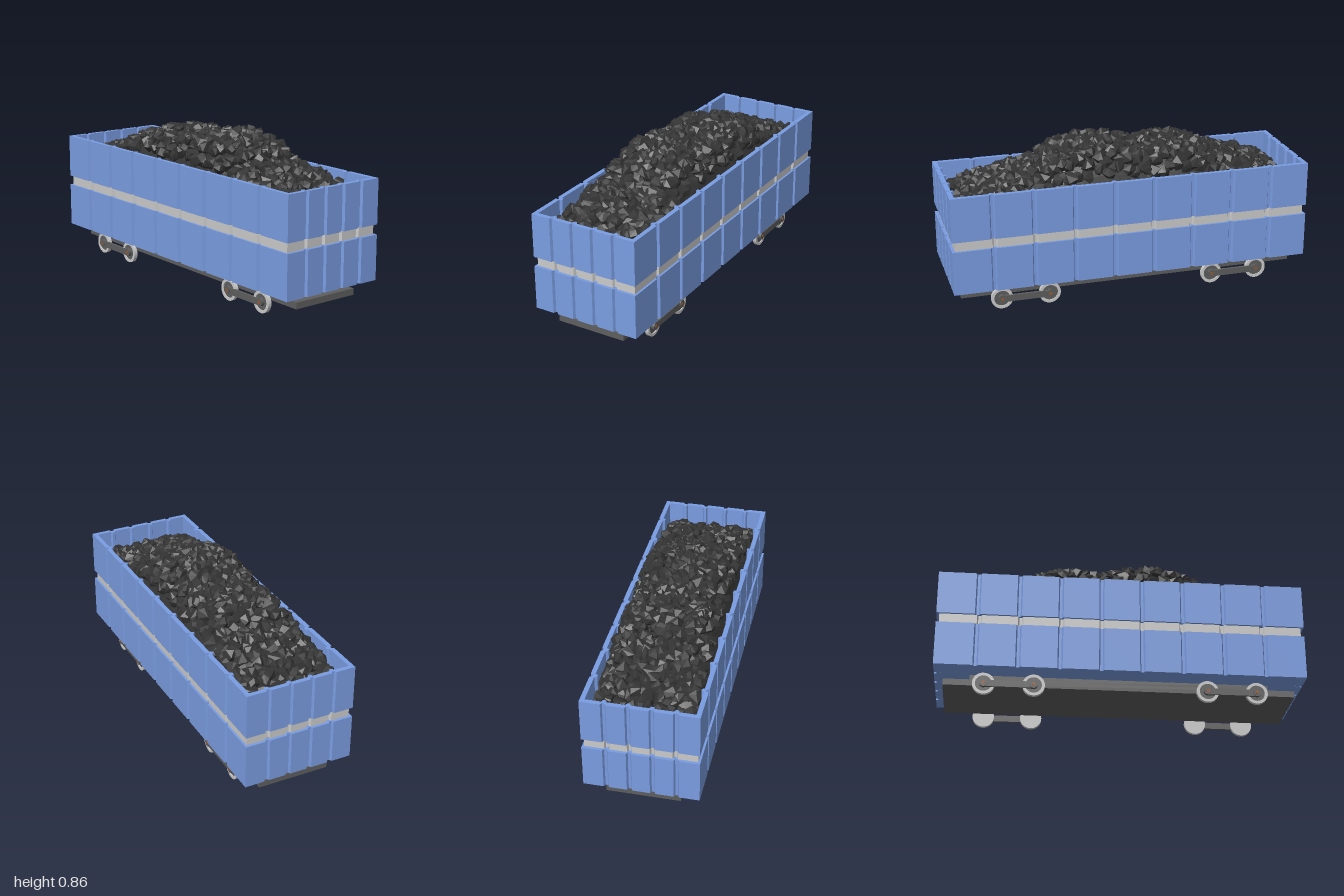
import * as THREE from 'three';
import { mergeGeometries } from 'three/addons/utils/BufferGeometryUtils.js';
import { ConvexGeometry } from 'three/addons/geometries/ConvexGeometry.js';

const mat = (color, extra = {}) => new THREE.MeshStandardMaterial({ color, ...extra });
const blue = mat(0x7a9de2);
const grey = mat(0xcccccc);
const dark = mat(0x5e5e5e);
const brown = mat(0x9a5a32);
const coalMat = mat(0x343434, { flatShading: true });

const SIDE_GROOVES = [-0.78, -0.556, -0.332, -0.11, 0.11, 0.332, 0.556, 0.78];
const END_GROOVES = [-0.185, -0.061, 0.061, 0.185];

function add(parent, name, geometry, material, x = 0, y = 0, z = 0) {
  const mesh = new THREE.Mesh(geometry, material);
  mesh.name = name;
  mesh.position.set(x, y, z);
  parent.add(mesh);
  return mesh;
}

// Rectangle outline with a trapezoid groove pressed in at each given position
function groovedOutline(hx, hz, kx = 1, kz = 1) {
  const pts = [];
  const edge = (half, grooves, k, place) => {
    pts.push(place(-half, 0));
    for (const g of grooves) {
      for (const [d, depth] of [[-0.014, 0], [-0.007, 0.014], [0.007, 0.014], [0.014, 0]]) {
        pts.push(place(g * k + d, depth));
      }
    }
  };
  edge(hx, END_GROOVES, kx, (t, d) => new THREE.Vector2(t, -hz + d));
  edge(hz, SIDE_GROOVES, kz, (t, d) => new THREE.Vector2(hx - d, t));
  edge(hx, END_GROOVES, kx, (t, d) => new THREE.Vector2(-t, hz - d));
  edge(hz, SIDE_GROOVES, kz, (t, d) => new THREE.Vector2(-hx + d, -t));
  return pts;
}

// Upright ring of corrugated wall
function wallRing(hx, hz, height, thickness, kx, kz) {
  const shape = new THREE.Shape(groovedOutline(hx, hz, kx, kz));
  shape.holes.push(new THREE.Path(groovedOutline(hx - thickness, hz - thickness, kx, kz)));
  return new THREE.ExtrudeGeometry(shape, { depth: height, bevelEnabled: false }).rotateX(-Math.PI / 2);
}

// Height of the load: two mounds along the length, rounded off toward the sides
const RIDGE = [[-0.97, 0.59], [-0.85, 0.63], [-0.72, 0.675], [-0.55, 0.735], [-0.42, 0.79], [-0.3, 0.82],
  [-0.2, 0.815], [-0.08, 0.795], [0.02, 0.83], [0.13, 0.85], [0.25, 0.84], [0.36, 0.81],
  [0.5, 0.73], [0.7, 0.675], [0.85, 0.63], [0.97, 0.6]];
function heapHeight(x, z) {
  let i = 1;
  while (i < RIDGE.length - 1 && RIDGE[i][0] < z) i++;
  const [z0, y0] = RIDGE[i - 1], [z1, y1] = RIDGE[i];
  const top = THREE.MathUtils.lerp(y0, y1, THREE.MathUtils.clamp((z - z0) / (z1 - z0), 0, 1));
  const fall = THREE.MathUtils.clamp((Math.abs(x) - 0.15) / 0.12, 0, 1);
  const edge = Math.min(top, 0.66);
  return top - (top - edge) * fall * fall;
}

function seeded(seed) {
  return () => {
    seed = (seed * 16807) % 2147483647;
    return seed / 2147483647;
  };
}

// Angular lumps scattered over the heap on a jittered grid
function coalLumps() {
  const rnd = seeded(4711);
  const lumps = [];
  const rows = 46, cols = 12;
  for (let i = 0; i < rows; i++) {
    for (let j = 0; j < cols; j++) {
      const r = 0.034 + rnd() * 0.016;
      const x = THREE.MathUtils.clamp(((j + 0.5) / cols - 0.5) * 0.5 + (rnd() - 0.5) * 0.035, -0.235, 0.235);
      const z = THREE.MathUtils.clamp(((i + 0.5) / rows - 0.5) * 1.84 + (rnd() - 0.5) * 0.035, -0.905, 0.905);
      const pts = [];
      for (let k = 0; k < 12; k++) {
        // Evenly spread directions, roughened
        const v = 1 - (2 * (k + 0.5)) / 12, a = k * 2.4 + rnd() * 0.9;
        const s = Math.sqrt(1 - v * v), q = r * (0.8 + rnd() * 0.3);
        pts.push(new THREE.Vector3(s * Math.cos(a) * q, v * q, s * Math.sin(a) * q));
      }
      const turn = new THREE.Euler(rnd() * 6.28, rnd() * 6.28, rnd() * 6.28);
      pts.forEach((p) => p.applyEuler(turn));
      const g = new ConvexGeometry(pts);
      g.translate(x, heapHeight(x, z) - r * 0.85 + (rnd() - 0.5) * 0.022, z);
      lumps.push(g);
    }
  }
  return mergeGeometries(lumps);
}

// Solid core below the lumps
function coalCore() {
  const g = new THREE.BoxGeometry(0.56, 0.4, 1.79, 12, 1, 40);
  const p = g.attributes.position;
  for (let i = 0; i < p.count; i++) {
    const y = p.getY(i) > 0 ? heapHeight(p.getX(i), p.getZ(i)) - 0.055 : 0.155;
    p.setY(i, y);
  }
  g.computeVertexNormals();
  return g;
}

// Wheel facing outward along +x, built around its own centre
function wheel() {
  const group = new THREE.Group();
  group.name = 'wheel';
  const disc = (r, from, to) =>
    new THREE.CylinderGeometry(r, r, to - from, 32).rotateZ(-Math.PI / 2).translate((from + to) / 2, 0, 0);
  const rim = new THREE.Shape().absarc(0, 0, 0.06, 0, Math.PI * 2);
  rim.holes.push(new THREE.Path().absarc(0, 0, 0.044, 0, Math.PI * 2));
  const tyre = new THREE.ExtrudeGeometry(rim, { depth: 0.021, bevelEnabled: false, curveSegments: 20 });
  add(group, 'tyre', tyre.rotateY(Math.PI / 2), grey, 0.229);
  add(group, 'wheelBack', disc(0.045, 0.231, 0.237), grey);
  add(group, 'wheelDisc', disc(0.045, 0.237, 0.244), dark);
  add(group, 'hub', disc(0.022, 0.244, 0.262), dark);
  add(group, 'axleCap', disc(0.009, 0.262, 0.264), brown);
  return group;
}

export function createModel() {
  const model = new THREE.Group();
  model.name = 'coalWagon';

  // Body
  const body = new THREE.Group();
  body.name = 'body';
  model.add(body);
  add(body, 'lowerWall', wallRing(0.308, 1, 0.246, 0.025, 1, 1), blue, 0, 0.137);
  add(body, 'greyBand', wallRing(0.296, 0.984, 0.054, 0.012, 0.96, 0.985), grey, 0, 0.383);
  add(body, 'upperWall', wallRing(0.308, 1, 0.246, 0.025, 1, 1), blue, 0, 0.437);
  add(body, 'floor', new THREE.BoxGeometry(0.575, 0.018, 1.96), blue, 0, 0.147);

  // Load
  const load = new THREE.Group();
  load.name = 'coalLoad';
  model.add(load);
  add(load, 'coalCore', coalCore(), coalMat);
  add(load, 'coalLumps', coalLumps(), coalMat);

  // Underframe
  add(model, 'upperFrame', new THREE.BoxGeometry(0.34, 0.038, 1.62), dark, 0, 0.119);
  add(model, 'lowerFrame', new THREE.BoxGeometry(0.4, 0.035, 1.9), dark, 0, 0.0825);

  // Two wheel pairs with a joining bar on each side
  for (const side of [1, -1]) {
    for (const end of [1, -1]) {
      const bogie = new THREE.Group();
      bogie.name = (side > 0 ? 'left' : 'right') + (end > 0 ? 'Front' : 'Rear') + 'Bogie';
      bogie.position.set(0, 0.06, end * 0.6);
      bogie.rotation.y = side > 0 ? 0 : Math.PI;
      for (const z of [-0.133, 0.133]) {
        const w = wheel();
        w.position.z = z;
        bogie.add(w);
      }
      add(bogie, 'sideBar', new THREE.BoxGeometry(0.014, 0.036, 0.266), dark, 0.251, -0.002);
      model.add(bogie);
    }
  }
  return model;
}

● Work order
Pull every line with "coalLumps" from the records.

● Answer to this task
function coalLumps() {
  add(load, 'coalLumps', coalLumps(), coalMat);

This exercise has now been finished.